I’ve read a lot of really good (and some so-so) books this summer, and have half-read almost as many. Here they are, as recommendations, or for no particular reason, in no particular order. (“Summer” for me this year means May until now, with a dash of April while the semester was winding down.) I hope to do some reviews, probably of the gaming ones, after I set up shop in the new house.

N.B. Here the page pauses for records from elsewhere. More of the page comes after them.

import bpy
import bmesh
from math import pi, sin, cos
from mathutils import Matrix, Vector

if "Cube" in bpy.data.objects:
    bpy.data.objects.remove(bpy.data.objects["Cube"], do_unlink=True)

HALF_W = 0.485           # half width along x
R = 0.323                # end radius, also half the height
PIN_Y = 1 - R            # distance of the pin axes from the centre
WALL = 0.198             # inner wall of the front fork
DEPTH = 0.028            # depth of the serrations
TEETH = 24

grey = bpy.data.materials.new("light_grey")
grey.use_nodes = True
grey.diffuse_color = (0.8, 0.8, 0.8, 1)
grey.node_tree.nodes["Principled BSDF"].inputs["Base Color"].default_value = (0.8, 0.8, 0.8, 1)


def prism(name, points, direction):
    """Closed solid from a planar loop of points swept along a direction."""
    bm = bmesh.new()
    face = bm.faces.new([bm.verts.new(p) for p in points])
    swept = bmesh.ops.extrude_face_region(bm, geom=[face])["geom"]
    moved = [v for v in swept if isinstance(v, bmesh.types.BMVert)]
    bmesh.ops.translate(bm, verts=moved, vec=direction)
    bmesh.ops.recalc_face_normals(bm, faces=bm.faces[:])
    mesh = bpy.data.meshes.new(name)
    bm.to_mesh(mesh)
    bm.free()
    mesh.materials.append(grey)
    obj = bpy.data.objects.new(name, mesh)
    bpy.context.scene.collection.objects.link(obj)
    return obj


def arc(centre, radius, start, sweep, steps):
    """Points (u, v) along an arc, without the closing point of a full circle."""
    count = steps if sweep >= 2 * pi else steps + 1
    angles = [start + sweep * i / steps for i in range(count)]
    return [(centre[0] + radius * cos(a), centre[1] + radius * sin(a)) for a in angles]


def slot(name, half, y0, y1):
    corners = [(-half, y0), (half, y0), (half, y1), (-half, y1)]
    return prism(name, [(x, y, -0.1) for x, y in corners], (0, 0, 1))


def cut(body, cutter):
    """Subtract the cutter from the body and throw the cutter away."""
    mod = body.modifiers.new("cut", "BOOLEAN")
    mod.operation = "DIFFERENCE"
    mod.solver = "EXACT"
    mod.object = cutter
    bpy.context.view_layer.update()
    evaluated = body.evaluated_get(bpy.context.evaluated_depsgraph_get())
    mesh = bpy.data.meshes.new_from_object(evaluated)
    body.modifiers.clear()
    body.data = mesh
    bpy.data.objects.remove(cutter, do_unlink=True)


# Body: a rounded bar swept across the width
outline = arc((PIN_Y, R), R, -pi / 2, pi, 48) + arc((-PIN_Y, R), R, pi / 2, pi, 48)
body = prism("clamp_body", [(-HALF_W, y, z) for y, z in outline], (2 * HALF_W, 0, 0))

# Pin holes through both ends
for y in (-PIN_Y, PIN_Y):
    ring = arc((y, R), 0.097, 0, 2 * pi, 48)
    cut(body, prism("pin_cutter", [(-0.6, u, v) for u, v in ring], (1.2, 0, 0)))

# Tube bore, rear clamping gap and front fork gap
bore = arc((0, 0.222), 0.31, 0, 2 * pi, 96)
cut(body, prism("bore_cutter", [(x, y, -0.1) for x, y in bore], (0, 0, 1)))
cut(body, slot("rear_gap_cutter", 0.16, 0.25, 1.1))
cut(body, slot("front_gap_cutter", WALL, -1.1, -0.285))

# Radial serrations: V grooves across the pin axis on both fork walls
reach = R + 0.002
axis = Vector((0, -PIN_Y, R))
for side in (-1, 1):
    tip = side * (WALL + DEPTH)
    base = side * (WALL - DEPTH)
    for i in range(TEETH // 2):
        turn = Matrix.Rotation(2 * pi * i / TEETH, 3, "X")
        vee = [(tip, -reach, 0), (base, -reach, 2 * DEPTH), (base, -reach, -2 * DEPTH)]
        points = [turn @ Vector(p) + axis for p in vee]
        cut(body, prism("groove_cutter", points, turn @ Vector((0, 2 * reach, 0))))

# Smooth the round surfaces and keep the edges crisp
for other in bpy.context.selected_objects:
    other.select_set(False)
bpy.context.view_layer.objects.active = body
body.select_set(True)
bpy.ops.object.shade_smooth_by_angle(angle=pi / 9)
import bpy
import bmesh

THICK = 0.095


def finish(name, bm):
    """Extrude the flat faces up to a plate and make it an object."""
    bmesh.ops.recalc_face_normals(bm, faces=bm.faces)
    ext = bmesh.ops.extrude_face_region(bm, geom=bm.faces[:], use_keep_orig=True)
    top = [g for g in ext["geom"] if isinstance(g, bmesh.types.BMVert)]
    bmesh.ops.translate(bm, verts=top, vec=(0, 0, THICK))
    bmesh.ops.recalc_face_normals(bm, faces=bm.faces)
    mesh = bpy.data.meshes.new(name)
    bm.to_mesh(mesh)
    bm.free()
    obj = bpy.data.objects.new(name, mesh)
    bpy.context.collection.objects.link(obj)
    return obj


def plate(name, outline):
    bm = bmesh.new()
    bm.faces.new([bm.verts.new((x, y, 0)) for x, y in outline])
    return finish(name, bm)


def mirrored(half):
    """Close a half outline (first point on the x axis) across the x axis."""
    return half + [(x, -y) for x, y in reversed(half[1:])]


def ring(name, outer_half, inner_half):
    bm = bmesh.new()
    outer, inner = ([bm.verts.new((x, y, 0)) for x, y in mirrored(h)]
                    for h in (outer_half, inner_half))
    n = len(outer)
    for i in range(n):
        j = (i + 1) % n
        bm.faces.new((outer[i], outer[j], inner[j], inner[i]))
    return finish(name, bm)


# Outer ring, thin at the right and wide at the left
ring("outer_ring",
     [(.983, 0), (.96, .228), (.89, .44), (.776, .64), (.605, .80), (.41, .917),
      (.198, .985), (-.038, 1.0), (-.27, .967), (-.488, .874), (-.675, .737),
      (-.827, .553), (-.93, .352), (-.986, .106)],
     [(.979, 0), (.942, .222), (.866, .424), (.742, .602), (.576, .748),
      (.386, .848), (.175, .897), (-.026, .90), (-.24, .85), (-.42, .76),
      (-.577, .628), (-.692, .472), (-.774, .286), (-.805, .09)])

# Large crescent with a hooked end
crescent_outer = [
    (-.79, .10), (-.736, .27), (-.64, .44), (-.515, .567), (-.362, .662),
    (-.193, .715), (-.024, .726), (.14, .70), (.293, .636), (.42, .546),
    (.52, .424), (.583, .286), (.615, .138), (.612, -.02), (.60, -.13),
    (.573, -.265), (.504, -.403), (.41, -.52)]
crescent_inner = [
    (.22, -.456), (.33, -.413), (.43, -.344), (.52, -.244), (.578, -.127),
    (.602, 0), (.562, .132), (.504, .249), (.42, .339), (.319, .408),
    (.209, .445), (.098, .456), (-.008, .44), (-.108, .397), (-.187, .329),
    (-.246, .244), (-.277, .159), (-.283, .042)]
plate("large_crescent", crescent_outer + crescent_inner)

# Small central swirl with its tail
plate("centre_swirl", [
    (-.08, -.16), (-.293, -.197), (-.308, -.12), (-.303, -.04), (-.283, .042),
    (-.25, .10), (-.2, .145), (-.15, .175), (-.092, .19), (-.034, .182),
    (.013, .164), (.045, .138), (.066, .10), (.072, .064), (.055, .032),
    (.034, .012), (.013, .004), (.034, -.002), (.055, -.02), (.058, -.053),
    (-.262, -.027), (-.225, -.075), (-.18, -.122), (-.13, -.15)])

Piero Heliczer, A Purchase in the White Botanica (poetry)
Virginia Woolf, Orlando (novel)
Rick Moody, Purple America (novel)
McKenzie Wark, Gamer Theory (theory)
Chris Crawford, Chris Crawford on Game Design (theory)
John Nathan, Mishima: A Biography (biography)
George Battaille, My Mother/Madame Edwarda/The Dead Man (novellas)
Jill Magi, Threads (poetry)
Jeremy Reed, Scott Walker: Another Tear Falls (music)
Johny Rogan, Morrissey and Marr: The Severed Alliance (music)
Claude Levi-Strauss, Tristes Tropiques (memoire/anthropology)
Kester Rattebury et al., Architecture Today (art)
Philadelphia Architecture: A Guide to the City (art)
Isabelle Eberhardt, The Oblivion Seekers (stories)
Jessica Smith, Organic Future Cellar (poetry)
Yukio Mishima, Madame Sade (play)
Alexander R. Galloway, Gaming: Essays on Algorithmic Culture (theory)
Lewis Williams, Scott Walker: The Rhymes of Goodbye (music)
Raymond Radiguet, Count D’Orgel (novel)
Octave Mirbeau, Torture Garden (novel)
ActionScript 3.0 Animation (programming)
Ryan Daley, Armored Elevator (poetry)
Erika Fishcer, Aimee et Jaguar (biography)
Marilyn Hacker, Love, Death and the Changing of the Seasons (poetry)
Joshua Clover, The Totality for Kids (poetry)
Andre Breton, Mad Love (prose)
Stephen Dunn, Riffs & Reciprocities (prose poems)
Roger Callois, Man, Play and Games (theory)
Johan Huizinga, Homo Ludens (theory)
Marjorie Welish, The Annotated “Here” and Selected Poems (poetry)
Ford Madox Ford, The Good Soldier (novel)

I have a pretty bad tendency of putting books down and finishing them some months later. These are books I’m at least a third of the way through:

Christian Hawkey, The Book & Funnels (poetry)
John Clare, “I Am” The Selected Poetry (poetry)
Samuel Greenberg, Poems (poetry)
Rodney Koeneke, Musee Mechanique (poems)
Stephane Mallarme, Divigations (prose)
Gertrude Stein, Fernhurst, Q.E.D. and other early writings (novellas)
Lorine Neidecker, Collected Works (poetry)
Flash MX Game Design Demystified (programming)
AI for Game Developers (programming)
Ian Bogast, Unit Operations (theory)
Nick Montfort, Twisty Little Passages (criticism)
Peter Handke, Kaspar and Other Plays (plays)
Erik Ehn, The Saint Plays (plays)
Pierre Guyotat, Eden Eden Eden (novel)
Geoffrey Eugenides, Middlesex (novel)
Tony Hoagland, Donkey Gospel (poetry)
Rogert Shattuck, Forbidden Knowledge (criticism)
Ronald Hayman, Theatre and Ant-Theatre (criticism)

Most importantly, though — even if it doesn’t count as reading, it is research, of sorts — is that I finished Shadow of the Colossus. Big deal? Well, I haven’t really played a video game in, oh, probably decades, certainly not with those new-fangled controllers, and this is an amazing one and took quite a long time (at least by my TV-weary standards).

If you don’t play video games, or don’t have a PS2, borrow one or go to a friend’s house and play this one, you won’t regret it. Not to sound like a snob, but it’s the first mainstream video game I’ve played that really convinced me of the cultural import of video games, for reasons I won’t describe now (and that don’t have only to do with the visual appeal). But I haven’t played a lot lately except for a bunch of experimental on-line things.